While homeownership has long been the American dream, buying a home is not necessarily the best choice for every person or every situation. There are many factors to consider in determining if a home purchase is the right decision for you right now.
Can you Afford It?
If the cost to own a home – mortgage, homeowners insurance and property taxes included – if less than roughly 28% of your gross income and you have few other debt obligations, you can probably afford to buy. Do not underestimate the additional costs of maintenance though. Replacing appliances or paying for a plumber can happen more often than you expect and can eat into your budget quickly. Experts suggest setting aside at least 1% of your home value each year for needed repairs and maintenance.
You will also need to factor in your credit score, the size of your down payment and the interest rate lenders are likely to offer you.
Are Interest Rates in Your Favor?
Mortgage interest rates have varied widely over the last half century. In recent years they have been at or near record lows but are starting to rise again. The difference of just a single percentage point in your mortgage interest rate can mean the difference of tens of thousands of dollars in interest. If current rates are higher than you would like, you have the possibility of paying down the rate by with an upfront fee.
How Long Will You Stay?
Buying typically makes more sense the longer you plan to stay in that home. The closing costs, origination fees and appraisals associated with a mortgage will be more cost effective if you stay in the home for a decade or more versus just a few years. In fact, if you plan to sell within two years of buying, renting is probably a smarter option.
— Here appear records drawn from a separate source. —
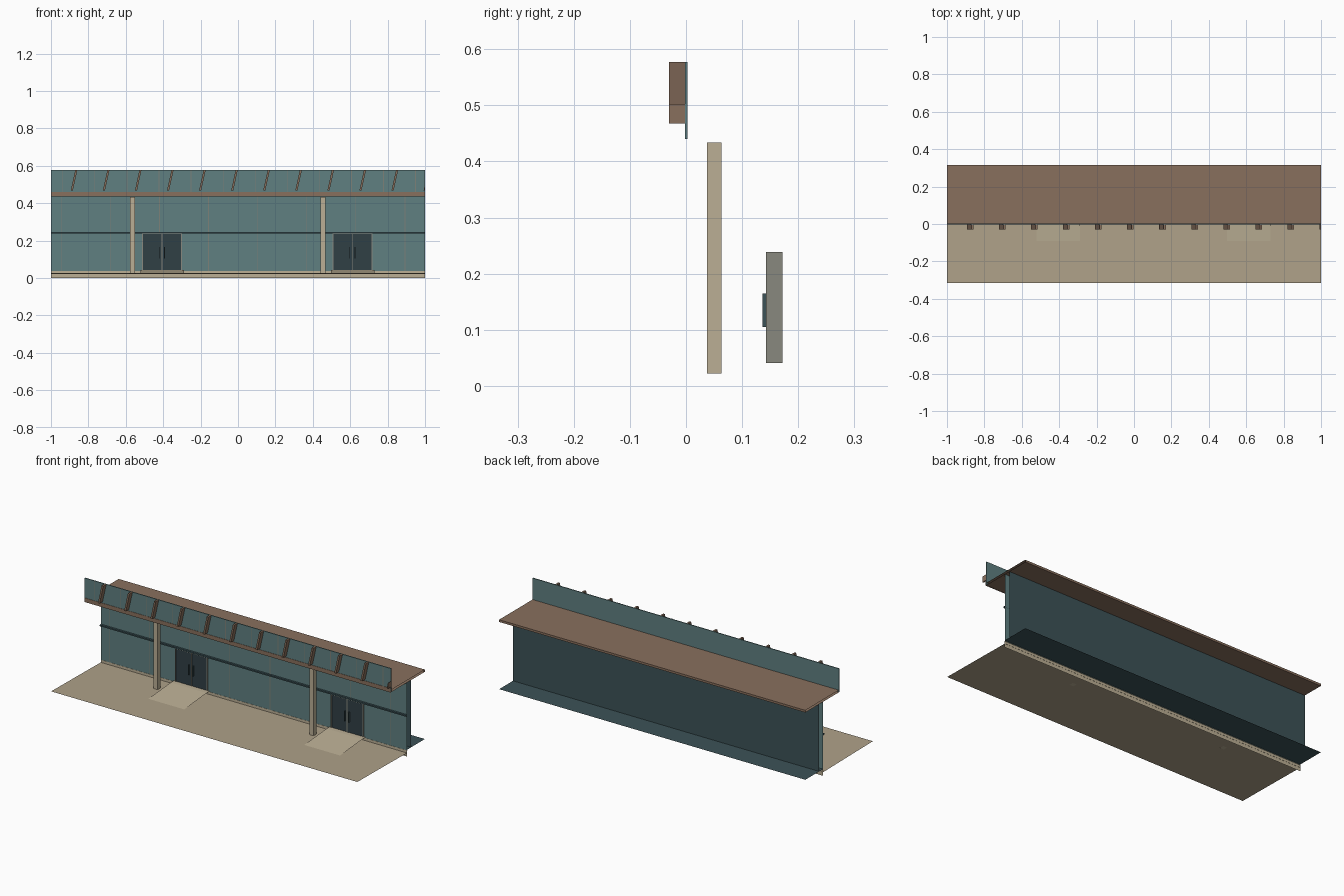
import bpy, bmesh
from mathutils import Vector

if "Cube" in bpy.data.objects:
    bpy.data.objects.remove(bpy.data.objects["Cube"])


def mat(name, r, g, b):
    m = bpy.data.materials.new(name)
    m.diffuse_color = (r, g, b, 1)
    m.use_nodes = True
    m.node_tree.nodes["Principled BSDF"].inputs["Base Color"].default_value = m.diffuse_color
    return m


GLASS = mat("teal_glass", .115, .215, .22)
DARK = mat("dark_glass", .045, .085, .095)
DOOR = mat("door_glass", .03, .05, .06)
BEIGE = mat("beige", .50, .43, .30)
PAVE = mat("paving", .43, .36, .25)
BROWN = mat("brown", .25, .16, .11)
GREY = mat("grey_frame", .25, .25, .21)
LINE = mat("seam", .2, .22, .19)


def finish(name, bm, m):
    me = bpy.data.meshes.new(name)
    bm.to_mesh(me)
    bm.free()
    me.materials.append(m)
    ob = bpy.data.objects.new(name, me)
    bpy.context.collection.objects.link(ob)
    return ob


def add_box(bm, x0, x1, y0, y1, z0, z1, open_ends=False, shear=0):
    """Box between limits; open_ends drops the x faces, shear slants the top in x."""
    v = [bm.verts.new((x + (shear if z == z1 else 0), y, z))
         for x in (x0, x1) for y in (y0, y1) for z in (z0, z1)]
    faces = [(0, 4, 5, 1), (2, 3, 7, 6), (0, 2, 6, 4), (1, 5, 7, 3)]
    if not open_ends:
        faces += [(0, 1, 3, 2), (4, 6, 7, 5)]
    for f in faces:
        bm.faces.new([v[i] for i in f])


def box(name, m, *lim, **kw):
    bm = bmesh.new()
    add_box(bm, *lim, **kw)
    return finish(name, bm, m)


def sheet(name, m, x0, x1, profile):
    """Sweep an open (y, z) profile along x."""
    bm = bmesh.new()
    a = [bm.verts.new((x0, y, z)) for y, z in profile]
    b = [bm.verts.new((x1, y, z)) for y, z in profile]
    for i in range(len(profile) - 1):
        bm.faces.new((a[i], b[i], b[i + 1], a[i + 1]))
    return finish(name, bm, m)


# Paving, slightly falling towards the building, with a crease
sheet("pavement", PAVE, -1, 1, [(-.315, .027), (-.09, .0245), (.15, .021)])

# Plinth under the facade, reaching below the paving
sheet("plinth", BEIGE, -1, 1, [(.149, 0), (.149, .036), (.152, .036)])

# Facade, rear plane and interior floor strip
sheet("front_glazing", GLASS, -1, 1, [(.15, .036), (.15, .437)])
sheet("rear_wall", DARK, 1, -1, [(.186, .04), (.186, .437)])
sheet("rear_floor", DARK, -1, 1, [(.15, .04), (.315, .04)])

# Facade seams and horizontal rail
bm = bmesh.new()
for i in range(8):
    x = -.945 + i * .2625
    v = [bm.verts.new(p) for p in ((x - .002, .1485, .036), (x + .002, .1485, .036),
                                   (x + .002, .1485, .437), (x - .002, .1485, .437))]
    bm.faces.new(v)
finish("glazing_seams", bm, LINE)
box("glazing_rail", DARK, -1, 1, .138, .15, .239, .247, open_ends=True)

# Roof slab (open ended), front edge trim and parapet panel
box("roof", BROWN, -1, 1, 0, .315, .437, .45, open_ends=True)
box("roof_trim", BROWN, -1, 1, -.004, 0, .436, .46, open_ends=True)
box("parapet", GLASS, -1, 1, -.002, .003, .44, .577)
bm = bmesh.new()
for i in range(12):
    x = -.937 + i * .1715
    v = [bm.verts.new(p) for p in ((x - .002, -.0035, .46), (x + .002, -.0035, .46),
                                   (x + .002, -.0035, .577), (x - .002, -.0035, .577))]
    bm.faces.new(v)
finish("parapet_seams", bm, LINE)

# Slanted fins on the parapet, the last one cut off at the end
bm = bmesh.new()
for i in range(12):
    x = -.894 + i * .1715
    add_box(bm, x, x + .011, -.03, -.002, .468, .577, shear=.024)
cut = bmesh.ops.bisect_plane(bm, geom=bm.verts[:] + bm.edges[:] + bm.faces[:],
                             plane_co=Vector((1, 0, 0)), plane_no=Vector((1, 0, 0)),
                             clear_outer=True)
edges = [e for e in cut["geom_cut"] if isinstance(e, bmesh.types.BMEdge)]
bmesh.ops.holes_fill(bm, edges=edges)
finish("parapet_fins", bm, BROWN)

# Two identical entrance bays: column, door and ramp
for side, dx in (("left", 0), ("right", 1.018)):
    box(side + "_column", BEIGE, -.577 + dx, -.551 + dx, .037, .063, .022, .434)

    x0, x1 = -.513 + dx, -.30 + dx
    mid = (x0 + x1) / 2
    bm = bmesh.new()
    for a, b in ((x0, x0 + .005), (x1 - .005, x1), (mid - .002, mid + .002)):
        add_box(bm, a, b, .143, .172, .041, .239)
    add_box(bm, x0 + .005, x1 - .005, .143, .172, .235, .239)
    finish(side + "_door_frame", bm, GREY)
    sheet(side + "_door_leaves", DOOR, x0, x1, [(.1465, .041), (.1465, .239)])
    bm = bmesh.new()
    for s in (-1, 1):
        c = mid + s * .014
        add_box(bm, c - .002, c + .002, .136, .1465, .105, .165)
    finish(side + "_door_handles", bm, DARK)

    # Ramp with a flat landing at the door
    sheet(side + "_ramp", BEIGE, -.522 + dx, -.288 + dx,
          [(-.09, .025), (.118, .042), (.16, .042)])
On top of the out-of-pocket home loan origination fees, you might also have to pay capital gains taxes.
Additionally, in markets where the average home price is significantly higher than the national average it may take longer for the benefits of homeownership to pay off because of the larger initial cost, but those homes also usually see stronger and faster price appreciation.
Which Situation is Better for Your Taxes?
Until 2018, all mortgage interest and private mortgage insurance premiums were tax deductible.
Now buyers are allowed to deduct interest on the first $750,000 of a mortgage loan and can only deduct up to $10,000 (including property taxes) in state and local taxes. And for those unaffected by those tax changes, the tax deductions are less attractive anyway since the standard deductions have been almost doubled, reducing the need to itemize taxes at all for many homeowners.
Buying your own home can be very rewarding as long as the numbers add up and the timing is right. Renting can also be a great option for saving money and having the freedom to move more often. If you desire to buy, making sure you can afford homeownership and that you understand the associated responsibilities and financial consequences will help you realize your dream the smart way.